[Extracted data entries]

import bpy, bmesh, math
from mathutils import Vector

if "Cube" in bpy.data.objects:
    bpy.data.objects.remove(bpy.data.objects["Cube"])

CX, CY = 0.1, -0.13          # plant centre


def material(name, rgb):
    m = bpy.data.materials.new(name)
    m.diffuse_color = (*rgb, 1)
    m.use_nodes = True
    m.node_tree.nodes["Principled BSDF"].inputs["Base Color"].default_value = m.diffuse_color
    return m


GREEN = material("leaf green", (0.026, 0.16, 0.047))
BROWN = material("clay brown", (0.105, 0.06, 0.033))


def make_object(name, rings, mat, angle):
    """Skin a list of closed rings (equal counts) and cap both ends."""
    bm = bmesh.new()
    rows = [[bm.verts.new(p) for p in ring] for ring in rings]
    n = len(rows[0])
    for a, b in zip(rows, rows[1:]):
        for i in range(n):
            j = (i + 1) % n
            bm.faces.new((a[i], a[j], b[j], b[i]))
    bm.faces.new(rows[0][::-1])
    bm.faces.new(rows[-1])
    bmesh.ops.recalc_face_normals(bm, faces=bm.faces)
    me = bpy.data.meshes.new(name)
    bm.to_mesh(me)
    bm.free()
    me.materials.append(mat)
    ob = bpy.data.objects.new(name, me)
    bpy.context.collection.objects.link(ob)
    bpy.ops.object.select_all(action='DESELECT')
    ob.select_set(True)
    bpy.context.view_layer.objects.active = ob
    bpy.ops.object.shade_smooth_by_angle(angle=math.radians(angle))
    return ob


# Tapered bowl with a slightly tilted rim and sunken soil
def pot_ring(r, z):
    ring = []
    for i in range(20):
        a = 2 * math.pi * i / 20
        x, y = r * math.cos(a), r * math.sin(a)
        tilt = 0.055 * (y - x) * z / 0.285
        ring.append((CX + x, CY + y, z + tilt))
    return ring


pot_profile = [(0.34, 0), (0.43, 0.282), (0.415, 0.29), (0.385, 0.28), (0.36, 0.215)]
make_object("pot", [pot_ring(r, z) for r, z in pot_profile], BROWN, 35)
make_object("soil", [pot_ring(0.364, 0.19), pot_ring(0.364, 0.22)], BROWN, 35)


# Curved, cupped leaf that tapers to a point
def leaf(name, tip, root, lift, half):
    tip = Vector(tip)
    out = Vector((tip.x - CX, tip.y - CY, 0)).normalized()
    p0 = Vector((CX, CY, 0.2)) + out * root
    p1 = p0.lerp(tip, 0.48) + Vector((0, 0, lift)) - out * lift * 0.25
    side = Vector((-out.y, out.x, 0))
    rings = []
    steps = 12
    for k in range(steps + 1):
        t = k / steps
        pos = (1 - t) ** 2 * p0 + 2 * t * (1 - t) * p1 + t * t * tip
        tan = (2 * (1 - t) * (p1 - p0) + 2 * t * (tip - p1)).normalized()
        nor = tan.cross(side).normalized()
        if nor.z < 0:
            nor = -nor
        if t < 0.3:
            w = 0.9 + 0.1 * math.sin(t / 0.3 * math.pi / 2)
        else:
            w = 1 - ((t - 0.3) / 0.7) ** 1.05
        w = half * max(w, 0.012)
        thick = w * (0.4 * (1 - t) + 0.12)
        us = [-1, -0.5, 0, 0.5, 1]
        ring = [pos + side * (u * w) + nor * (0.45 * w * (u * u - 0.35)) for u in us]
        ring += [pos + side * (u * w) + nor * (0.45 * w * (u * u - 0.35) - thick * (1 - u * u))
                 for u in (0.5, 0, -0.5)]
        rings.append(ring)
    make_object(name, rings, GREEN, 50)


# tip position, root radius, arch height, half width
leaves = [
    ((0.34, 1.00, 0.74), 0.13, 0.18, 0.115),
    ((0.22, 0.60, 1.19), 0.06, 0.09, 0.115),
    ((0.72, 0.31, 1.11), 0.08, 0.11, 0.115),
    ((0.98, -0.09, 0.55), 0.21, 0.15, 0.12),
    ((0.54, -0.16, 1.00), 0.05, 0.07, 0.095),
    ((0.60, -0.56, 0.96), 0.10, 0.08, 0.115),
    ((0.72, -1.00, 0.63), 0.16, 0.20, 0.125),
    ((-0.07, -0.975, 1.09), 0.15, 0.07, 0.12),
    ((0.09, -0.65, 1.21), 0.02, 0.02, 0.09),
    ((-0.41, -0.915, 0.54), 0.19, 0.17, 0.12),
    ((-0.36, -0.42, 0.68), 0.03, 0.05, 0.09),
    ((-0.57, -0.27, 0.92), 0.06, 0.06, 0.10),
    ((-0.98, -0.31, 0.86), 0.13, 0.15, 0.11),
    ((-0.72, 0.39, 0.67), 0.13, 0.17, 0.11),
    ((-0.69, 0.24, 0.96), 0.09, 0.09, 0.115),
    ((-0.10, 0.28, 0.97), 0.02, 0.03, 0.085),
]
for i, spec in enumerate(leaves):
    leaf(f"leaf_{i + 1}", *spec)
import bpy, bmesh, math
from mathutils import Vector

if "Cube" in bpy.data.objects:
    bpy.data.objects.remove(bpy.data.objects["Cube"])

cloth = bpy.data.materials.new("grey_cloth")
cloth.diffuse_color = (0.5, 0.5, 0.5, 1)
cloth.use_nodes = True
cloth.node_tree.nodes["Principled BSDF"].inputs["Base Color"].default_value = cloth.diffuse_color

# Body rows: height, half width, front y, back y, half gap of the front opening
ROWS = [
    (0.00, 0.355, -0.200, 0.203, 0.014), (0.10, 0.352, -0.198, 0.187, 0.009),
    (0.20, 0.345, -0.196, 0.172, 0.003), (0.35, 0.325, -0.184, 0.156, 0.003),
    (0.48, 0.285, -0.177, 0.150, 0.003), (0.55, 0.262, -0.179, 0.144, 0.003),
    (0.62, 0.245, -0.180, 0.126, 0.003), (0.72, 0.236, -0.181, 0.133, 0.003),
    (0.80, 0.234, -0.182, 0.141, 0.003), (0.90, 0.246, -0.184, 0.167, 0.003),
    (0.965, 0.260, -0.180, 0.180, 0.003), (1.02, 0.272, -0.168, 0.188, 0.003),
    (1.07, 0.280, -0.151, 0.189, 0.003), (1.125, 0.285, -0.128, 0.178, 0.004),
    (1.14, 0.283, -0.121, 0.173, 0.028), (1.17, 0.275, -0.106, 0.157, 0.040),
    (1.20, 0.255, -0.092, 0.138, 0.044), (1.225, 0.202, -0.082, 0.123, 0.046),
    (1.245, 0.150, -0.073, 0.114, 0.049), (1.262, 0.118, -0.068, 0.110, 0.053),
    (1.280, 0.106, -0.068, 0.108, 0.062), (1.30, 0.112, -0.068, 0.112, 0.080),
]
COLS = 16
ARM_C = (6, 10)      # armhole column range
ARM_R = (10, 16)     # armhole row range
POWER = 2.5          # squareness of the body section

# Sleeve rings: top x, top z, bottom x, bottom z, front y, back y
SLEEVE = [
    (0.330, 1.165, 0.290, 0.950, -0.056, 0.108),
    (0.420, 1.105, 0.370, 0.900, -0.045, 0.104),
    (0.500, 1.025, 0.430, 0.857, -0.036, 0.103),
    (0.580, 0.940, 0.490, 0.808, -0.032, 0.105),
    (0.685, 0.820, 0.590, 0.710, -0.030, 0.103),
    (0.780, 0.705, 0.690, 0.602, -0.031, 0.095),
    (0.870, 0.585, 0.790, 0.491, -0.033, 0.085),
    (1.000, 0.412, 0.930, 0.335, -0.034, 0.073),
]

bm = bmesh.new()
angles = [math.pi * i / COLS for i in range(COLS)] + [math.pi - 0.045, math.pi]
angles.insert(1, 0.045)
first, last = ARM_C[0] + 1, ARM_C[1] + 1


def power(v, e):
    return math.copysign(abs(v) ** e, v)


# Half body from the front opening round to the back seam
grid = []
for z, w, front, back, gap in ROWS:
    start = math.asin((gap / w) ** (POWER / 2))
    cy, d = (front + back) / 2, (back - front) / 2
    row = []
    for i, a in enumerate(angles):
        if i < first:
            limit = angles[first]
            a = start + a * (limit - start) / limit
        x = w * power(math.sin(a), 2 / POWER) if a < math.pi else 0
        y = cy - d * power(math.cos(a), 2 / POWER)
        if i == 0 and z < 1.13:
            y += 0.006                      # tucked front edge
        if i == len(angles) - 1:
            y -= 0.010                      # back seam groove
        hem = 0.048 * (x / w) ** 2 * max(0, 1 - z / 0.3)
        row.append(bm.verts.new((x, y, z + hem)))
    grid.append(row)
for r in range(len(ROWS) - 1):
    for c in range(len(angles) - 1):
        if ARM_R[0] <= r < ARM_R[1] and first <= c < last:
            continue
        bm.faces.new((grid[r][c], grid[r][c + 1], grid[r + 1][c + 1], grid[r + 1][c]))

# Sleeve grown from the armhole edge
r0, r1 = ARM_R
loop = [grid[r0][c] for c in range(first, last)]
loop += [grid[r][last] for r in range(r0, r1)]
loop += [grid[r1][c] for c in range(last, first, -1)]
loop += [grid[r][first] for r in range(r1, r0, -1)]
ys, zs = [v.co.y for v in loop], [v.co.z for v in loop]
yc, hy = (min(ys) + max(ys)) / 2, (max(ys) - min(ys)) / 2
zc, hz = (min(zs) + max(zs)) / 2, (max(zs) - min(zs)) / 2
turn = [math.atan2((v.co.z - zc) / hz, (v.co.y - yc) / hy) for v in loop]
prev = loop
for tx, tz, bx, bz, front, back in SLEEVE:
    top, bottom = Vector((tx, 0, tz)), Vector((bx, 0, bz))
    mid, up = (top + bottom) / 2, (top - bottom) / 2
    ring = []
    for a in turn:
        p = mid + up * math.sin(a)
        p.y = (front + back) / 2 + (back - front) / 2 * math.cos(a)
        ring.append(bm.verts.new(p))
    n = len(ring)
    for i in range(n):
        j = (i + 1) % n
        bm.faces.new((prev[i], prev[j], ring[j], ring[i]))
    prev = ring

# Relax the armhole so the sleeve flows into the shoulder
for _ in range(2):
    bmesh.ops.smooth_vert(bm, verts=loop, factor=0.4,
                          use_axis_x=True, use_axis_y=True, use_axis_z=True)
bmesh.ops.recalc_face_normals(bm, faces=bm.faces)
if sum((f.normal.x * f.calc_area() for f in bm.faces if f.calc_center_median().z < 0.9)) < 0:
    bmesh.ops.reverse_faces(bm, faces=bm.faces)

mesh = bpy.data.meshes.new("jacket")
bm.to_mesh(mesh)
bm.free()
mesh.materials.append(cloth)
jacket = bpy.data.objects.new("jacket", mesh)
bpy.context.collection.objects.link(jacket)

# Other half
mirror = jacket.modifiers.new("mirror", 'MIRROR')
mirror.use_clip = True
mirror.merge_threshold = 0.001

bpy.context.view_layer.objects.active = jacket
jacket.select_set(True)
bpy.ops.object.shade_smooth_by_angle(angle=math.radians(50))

▶ [What needs to be done] Every line of the records above where the string "start" is found should be copied.

▶ [Answer to this exercise]
    start = math.asin((gap / w) ** (POWER / 2))
            a = start + a * (limit - start) / limit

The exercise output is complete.